e.g. They had a platonic friendship, not a romantic one.
He wants his audience to wake up from their sleep, emerge from their platonic cave, and see the world as it truly is.

95

plaudit

an act or round of applause
enthusiastic approval (oft. pl.)

e.g. received many plaudits for her academic achievements

96

plead

to argue a case or cause in a court of law
to make an allegation in an action
to make a plea of a specified nature
to argue for or against a claim
to entreat or appeal earnestly

e.g. He begged and pleaded, but she would not change her mind.
She couldn't afford a lawyer to plead her case.

97

pleat

fold; especially, to arrange in pleats
a fold in cloth made by doubling material over on itself; also, something resembling such a fold

e.g. pleat a skirt
Her skirts has pleats at the waist.

98

pledge

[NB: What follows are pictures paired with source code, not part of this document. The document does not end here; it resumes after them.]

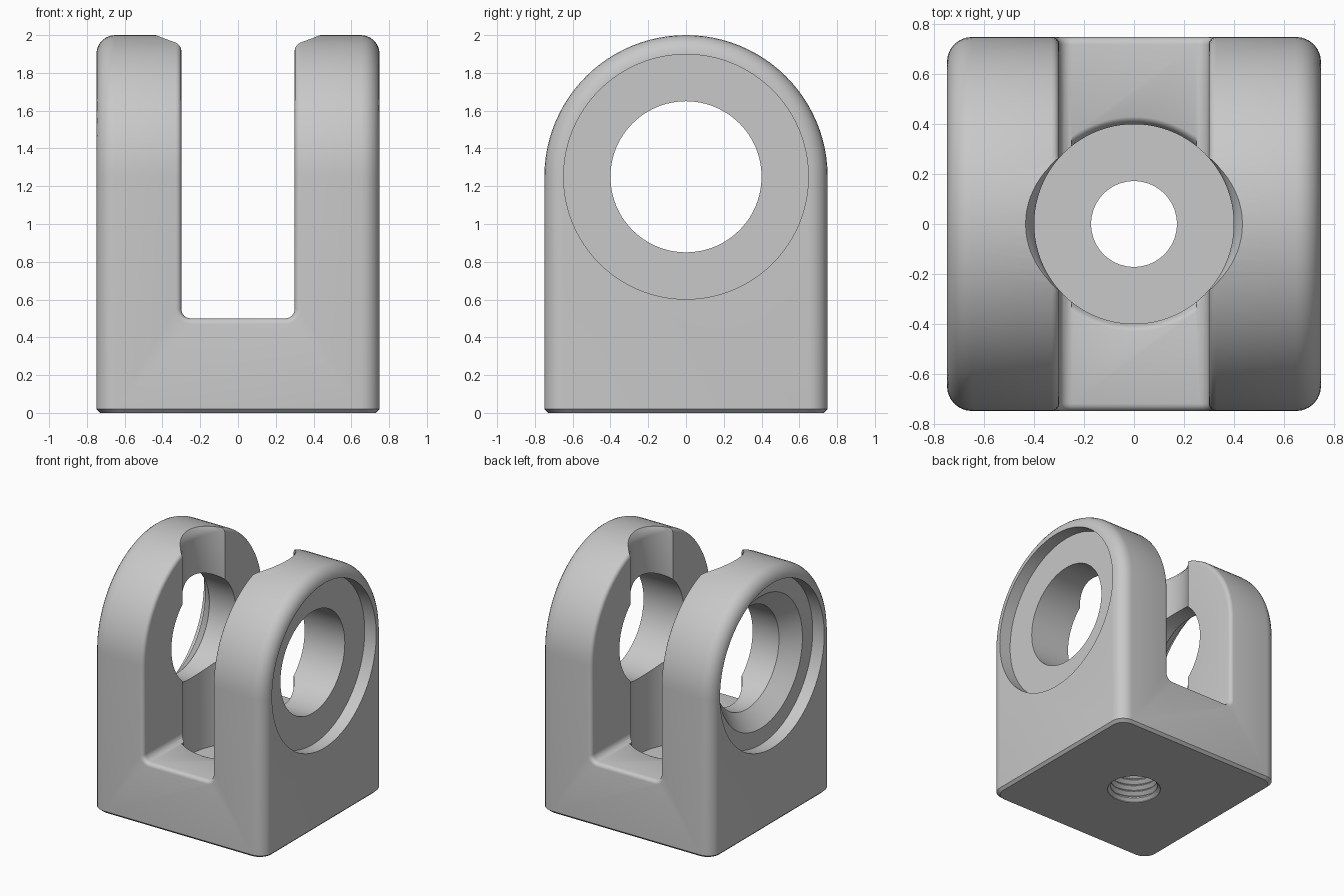
import bpy, bmesh, math

if "Cube" in bpy.data.objects:
    bpy.data.objects.remove(bpy.data.objects["Cube"])

W, ZC = 0.75, 1.25      # half width, pivot height
N = 96                  # sides of round features


def to_object(bm, name):
    bmesh.ops.recalc_face_normals(bm, faces=bm.faces[:])
    me = bpy.data.meshes.new(name)
    bm.to_mesh(me)
    bm.free()
    ob = bpy.data.objects.new(name, me)
    bpy.context.collection.objects.link(ob)
    return ob


def skin(rings, name):
    """Closed solid from a stack of equal point rings with flat end caps."""
    bm = bmesh.new()
    vs = [[bm.verts.new(p) for p in ring] for ring in rings]
    n = len(vs[0])
    for a, b in zip(vs, vs[1:]):
        for i in range(n):
            j = (i + 1) % n
            bm.faces.new((a[i], a[j], b[j], b[i]))
    bm.faces.new(vs[0][::-1])
    bm.faces.new(vs[-1])
    return to_object(bm, name)


def lathe(profile, name, along_x=False):
    """Turned solid from (radius, position along axis) points."""
    rings = []
    for r, h in profile:
        ring = []
        for i in range(N):
            a = 2 * math.pi * i / N
            u, v = r * math.cos(a), r * math.sin(a)
            ring.append((h, u, v + ZC) if along_x else (u, v, h))
        rings.append(ring)
    return skin(rings, name)


def boolean(ob, cutter, operation='DIFFERENCE'):
    mod = ob.modifiers.new("cut", 'BOOLEAN')
    mod.operation = operation
    mod.solver = 'EXACT'
    mod.object = cutter
    bpy.context.view_layer.objects.active = ob
    bpy.ops.object.modifier_apply(modifier=mod.name)
    bpy.data.objects.remove(cutter)


# Solid block: arched top, rounded side edges, chamfered foot
bm = bmesh.new()
for side in (-1, 1):
    for k in range(7):
        t = math.pi / 2 * k / 6
        x = side * (0.65 + 0.1 * math.sin(t))
        w = W - 0.1 * (1 - math.cos(t))
        for i in range(N // 2 + 1):
            a = 2 * math.pi * i / N
            bm.verts.new((x, w * math.cos(a), ZC + w * math.sin(a)))
        for s in (-1, 1):
            bm.verts.new((x, s * w, 0.02))
            bm.verts.new((x * 0.973, s * w * 0.973, 0))
bmesh.ops.convex_hull(bm, input=bm.verts[:])
bmesh.ops.dissolve_limit(bm, angle_limit=math.radians(0.5),
                         verts=bm.verts[:], edges=bm.edges[:])
block = to_object(bm, "clevis_block")

# Slot between the arms, with rounded floor corners
outline = [(0.3, 2.5), (-0.3, 2.5)]
for cx, start in ((-0.25, math.pi), (0.25, 1.5 * math.pi)):
    for k in range(7):
        a = start + math.pi / 2 * k / 6
        outline.append((cx + 0.05 * math.cos(a), 0.55 + 0.05 * math.sin(a)))
boolean(block, skin([[(x, y, z) for x, z in outline] for y in (-1, 1)], "slot"))

# Rounded mouth of the slot
bm = bmesh.new()
bm.from_mesh(block.data)
bmesh.ops.remove_doubles(bm, verts=bm.verts[:], dist=1e-5)
bmesh.ops.dissolve_limit(bm, angle_limit=math.radians(0.5),
                         verts=bm.verts[:], edges=bm.edges[:])
mouth = [e for e in bm.edges
         if len(e.link_faces) == 2 and e.calc_face_angle() > math.radians(40)
         and all(abs(v.co.x) < 0.302 and v.co.z > 0.498 for v in e.verts)]
bmesh.ops.bevel(bm, geom=mouth, offset=0.03, segments=4, profile=0.5,
                affect='EDGES', clamp_overlap=False)
bm.to_mesh(block.data)
bm.free()

# Pivot bore: recess on both sides, countersink on the left
boolean(block, lathe([(0.648, -0.9), (0.648, -0.65), (0.52, -0.65), (0.4, -0.53),
                      (0.4, 0.65), (0.648, 0.65), (0.648, 0.9)],
                     "pivot_bore", along_x=True))

# Vertical bore with a threaded hole through the foot
thread = [(0.195, -0.05), (0.195, 0.005), (0.172, 0.025)]
for k in range(4):
    z = 0.035 + 0.05 * k
    thread += [(0.172, z), (0.2, z + 0.022), (0.172, z + 0.044)]
boolean(block, lathe(thread + [(0.172, 0.25), (0.4, 0.25), (0.4, 1.93), (0.41, 1.965),
                               (0.435, 2.0), (0.435, 2.1)], "vertical_bore"))

# Softened rim where the vertical bore meets the slot floor
rim = lathe([(0.35, 0.4), (0.402, 0.465), (0.409, 0.485), (0.42, 0.496),
             (0.435, 0.502), (0.435, 0.53)], "bore_rim")
limit = skin([[(x, y, z) for x, y in ((-.25, -.6), (.25, -.6), (.25, .6), (-.25, .6))]
              for z in (0.3, 0.6)], "rim_limit")
boolean(rim, limit, 'INTERSECT')
boolean(block, rim)

# Colour and shading
mat = bpy.data.materials.new("plain grey")
mat.diffuse_color = (0.58, 0.58, 0.58, 1)
mat.use_nodes = True
mat.node_tree.nodes["Principled BSDF"].inputs["Base Color"].default_value = mat.diffuse_color
block.data.materials.clear()
block.data.materials.append(mat)
for p in block.data.polygons:
    p.material_index = 0
bpy.ops.object.select_all(action='DESELECT')
block.select_set(True)
bpy.context.view_layer.objects.active = block
bpy.ops.object.shade_smooth_by_angle(angle=math.radians(30))
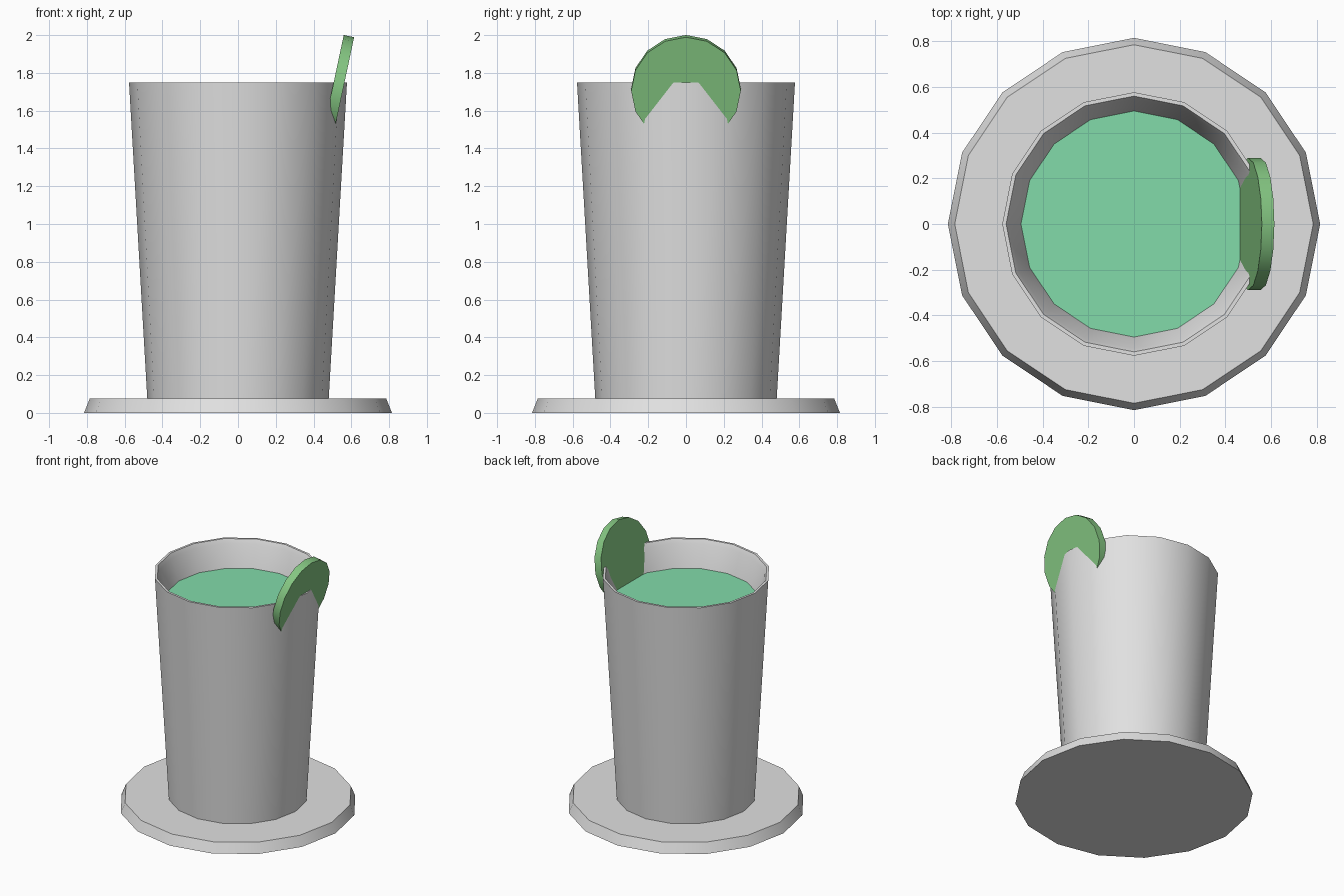
import bpy, bmesh, math
from mathutils import Matrix

if "Cube" in bpy.data.objects:
    bpy.data.objects.remove(bpy.data.objects["Cube"])

SIDES = 16


def material(name, rgb):
    m = bpy.data.materials.new(name)
    m.diffuse_color = (*rgb, 1)
    m.use_nodes = True
    m.node_tree.nodes["Principled BSDF"].inputs["Base Color"].default_value = m.diffuse_color
    return m


grey = material("pale grey", (0.75, 0.75, 0.75))
mint = material("mint green", (0.225, 0.71, 0.40))
lime = material("lime green", (0.23, 0.56, 0.22))


def lathe(name, profile, mat, cap_start=True, cap_end=True, matrix=Matrix()):
    """Spin (radius, height) points around z, cap the ends if wanted."""
    bm = bmesh.new()
    rings = []
    for r, z in profile:
        rings.append([bm.verts.new((r * math.cos(2 * math.pi * i / SIDES),
                                    r * math.sin(2 * math.pi * i / SIDES), z))
                      for i in range(SIDES)])
    for a, b in zip(rings, rings[1:]):
        for i in range(SIDES):
            j = (i + 1) % SIDES
            bm.faces.new((a[i], a[j], b[j], b[i]))
    if cap_start:
        bm.faces.new(rings[0][::-1])
    if cap_end:
        bm.faces.new(rings[-1])
    bm.transform(matrix)
    mesh = bpy.data.meshes.new(name)
    bm.to_mesh(mesh)
    bm.free()
    mesh.materials.append(mat)
    ob = bpy.data.objects.new(name, mesh)
    bpy.context.collection.objects.link(ob)
    bpy.ops.object.select_all(action='DESELECT')
    ob.select_set(True)
    bpy.context.view_layer.objects.active = ob
    bpy.ops.object.shade_smooth_by_angle(angle=math.radians(30))
    return ob


# Coaster under the glass
lathe("coaster", [(0.815, 0), (0.785, 0.075)], grey)

# Tapered glass: outer wall, thin rim, inner wall down to the drink
lathe("glass", [(0.48, 0.07), (0.577, 1.75), (0.56, 1.75),
                (0.545, 1.72), (0.494, 1.545)], grey, cap_end=False)

# Drink surface
lathe("drink", [(0.495, 1.555)], mint, cap_start=False)

# Fruit slice leaning outwards through the rim
tilt = Matrix.Translation((0.527, 0, 1.711)) @ Matrix.Rotation(math.radians(102), 4, 'Y')
lathe("fruit_slice", [(0.29, -0.028), (0.29, 0.028)], lime, matrix=tilt)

a serious promise or agreement
a promise to give money
something left with another person as security for the performance of an act
to make a pledge of; especially, pawn
to drink to the health of
to bind by a pledge

e.g. He has promised to fulfill a campaign pledge to cut taxes.
Her family pledged $100000 toward the construction of a new school.

99

plenitude

the quality or state of being full; completeness
a great sufficiency; abundance

e.g. a plenitude of information on the topic
a plenitude of natural beauty

100

plenteous

fruitful, productive
constituting or existing in plenty

e.g. a plenteous harvest
The seasons had been plenteous in corn.
a plenteous supply of napkins

101

pliable

supple enough to bend freely or repeatedly without breaking
yielding readily to others; complaisant
adjustable to varying conditions

e.g. The leather is pliant, so it's easy to work with.
She sometimes takes advantage of her pliable parents.

102

pliant

yielding readily to others; pliable, complaisant
easily influenced; yielding
suitable for varied uses

e.g a pliant Congress that will do whatever the President wants
A pliant branch bent low with the weight of ripe fruit.